Social protection also needs to be addressed in order to ensure sustainable urban development. Inappropriate working and living conditions expose many urban workers to risk on a daily basis. To give one example, workers in major urban sectors such as construction, transport and waste management, among others, face serious occupational health and safety risks both due to the inadequacy of the existing occupational safety and health management systems and the impact of technological change. Also, a large number of urban workers are poor and live in neighbourhoods with inadequate sanitation and housing conditions. In addition, numerous urban workers do not have access to an adequate system of health care, pay for holidays, and protection against loss of pay when they are unable to work due to unemployment, illness, accidents or old age.
ILO instruments provide a sound basis for action, many of which specifically correspond to social protection. In addition to this, poor people have at times mobilized their own resources and organized their own risk protection through mutual health protection and community surveillance (support should be given to such initiatives). There are also examples of partnership practices involving local governments, the local private sector and communities.
4. Social Dialogue
The fourth dimension of decent work, social dialogue, is an important means for workers, employers and the government to jointly discuss solutions to the problems noted before. It is necessary to address the barriers which have hindered social dialogue in urban areas. There are some cases of good practice of urban multi-sectoral dialogue around the globe, including Marikina (Philippines), the municipal decent work programmes in Belo Horizonte, and a number of towns in the metropolitan region of Sao Paulo (Brazil).
While commendable research and action on different urban labour-related issues already exist, such research and action have nonetheless often focused on a limited number of specific aspects and need to be strengthened and scaled-up. In other words, more needs to be done to integrate the different aspects, given the number and magnitude of labour-related challenges that still exist in urban areas. There is a need for more research and practice.
Leave your comment below, or reply to others.
Read more from the Meeting of the Minds Blog
Spotlighting innovations in urban sustainability and connected technology
The Environmental Impact Bond. It can be used to finance green infrastructure and similar resiliency-oriented projects, which not only protect cities against flooding and pollution, but also create jobs and green underserved neighborhoods. The return to investors of these projects is based on the extent to which the projects produce results; such as the amount of stormwater diverted from flowing into nearby rivers.

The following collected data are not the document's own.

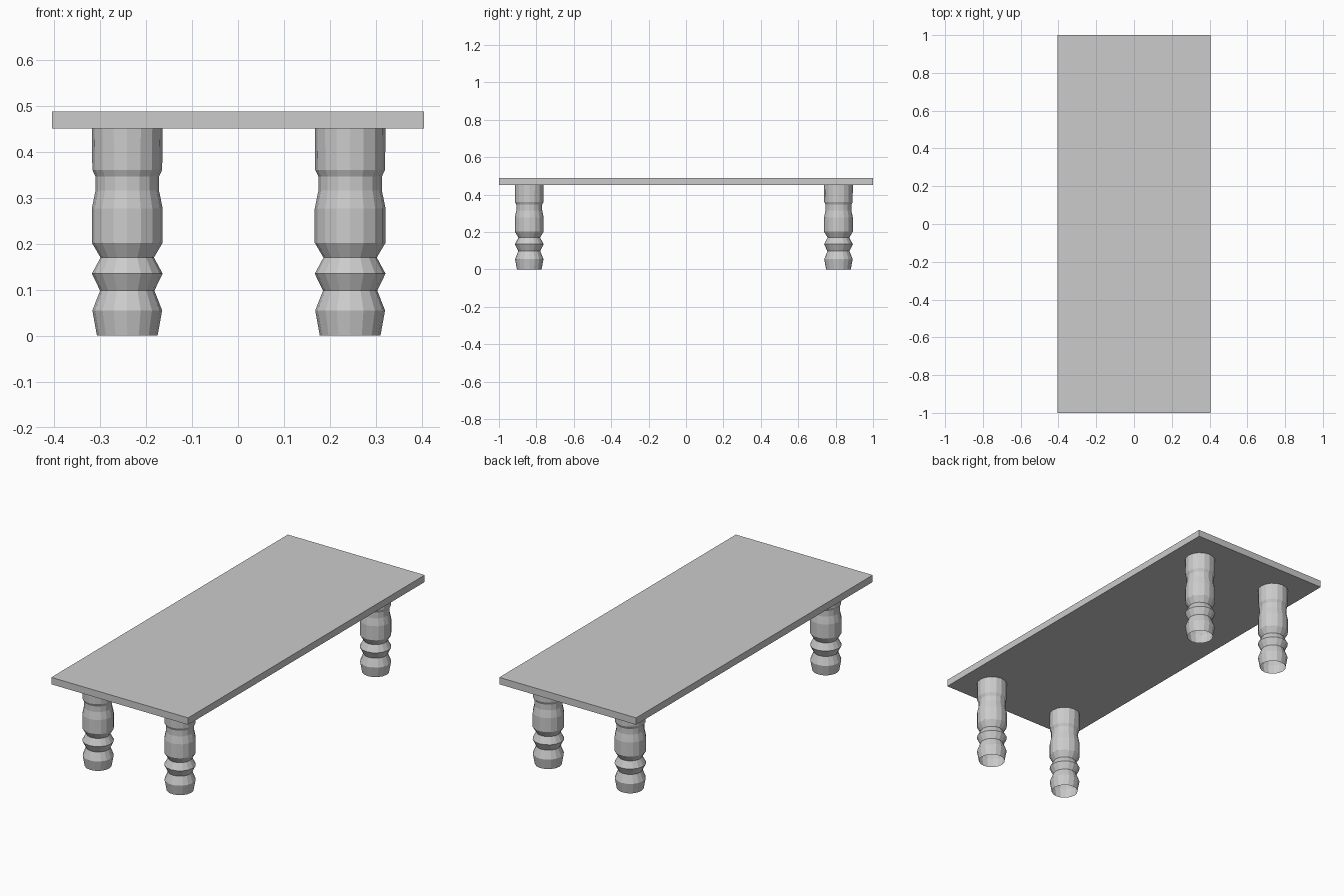
import bpy, bmesh
from math import cos, sin, tau

if "Cube" in bpy.data.objects:
    bpy.data.objects.remove(bpy.data.objects["Cube"])

SIDES = 16
# Turned leg outline: (radius, height)
PROFILE = [(0.066, 0.0), (0.076, 0.055), (0.059, 0.098), (0.077, 0.135),
           (0.058, 0.170), (0.077, 0.202), (0.077, 0.277), (0.073, 0.297),
           (0.069, 0.316), (0.069, 0.346), (0.076, 0.361), (0.077, 0.452)]


def link(name, bm):
    mesh = bpy.data.meshes.new(name)
    bm.normal_update()
    bm.to_mesh(mesh)
    bm.free()
    obj = bpy.data.objects.new(name, mesh)
    bpy.context.collection.objects.link(obj)
    return obj


def turned_leg(name, x, y):
    # Open-ended lathe of the outline
    bm = bmesh.new()
    rings = [[bm.verts.new((r * cos(tau * i / SIDES), r * sin(tau * i / SIDES), z))
              for i in range(SIDES)] for r, z in PROFILE]
    for low, high in zip(rings, rings[1:]):
        for i in range(SIDES):
            j = (i + 1) % SIDES
            bm.faces.new((low[i], low[j], high[j], high[i]))
    leg = link(name, bm)
    leg.location = (x, y, 0)


# Table top
bm = bmesh.new()
bmesh.ops.create_cube(bm, size=1)
bmesh.ops.scale(bm, vec=(0.81, 2.0, 0.037), verts=bm.verts)
bmesh.ops.translate(bm, vec=(0, 0, 0.4695), verts=bm.verts)
link("table_top", bm)

# Four legs
for end, y in (("front", -0.838), ("back", 0.815)):
    for side, x in (("left", -0.241), ("right", 0.244)):
        turned_leg(f"{end}_{side}_leg", x, y)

To plan for the transition to automated vehicles, cities and county governments should develop building and zoning codes that not only accommodate adaptable parking but encourage it by design. This can include amending building codes to require infrastructure that makes transforming garages into inhabitable buildings possible. As automated vehicles begin to enter the marketplace, cities should consider incentives and other programs to begin the conversion of ground level parking to commercial uses.
For much of the twentieth century, transportation planning focused on moving cars as efficiently as possible. This resulted in streets that are designed for cars, with little room for transit vehicles, pedestrians and cyclists. Agencies in charge of roads, signals, parking, taxis and transit need to collaborate more closely to focus on moving people, not just vehicles, as efficiently as possible.
Focusing on all the elements that matters to people not just travel time – It is clear that people travelling across the region have high expectations and want to have consistent, reliable, convenient, clean and low-cost travel options regardless of their preferred mode and what municipal boundaries they cross. People care little about what system they are on or who operates it—they simply want to get where they are going as quickly, comfortably and reliably as possible.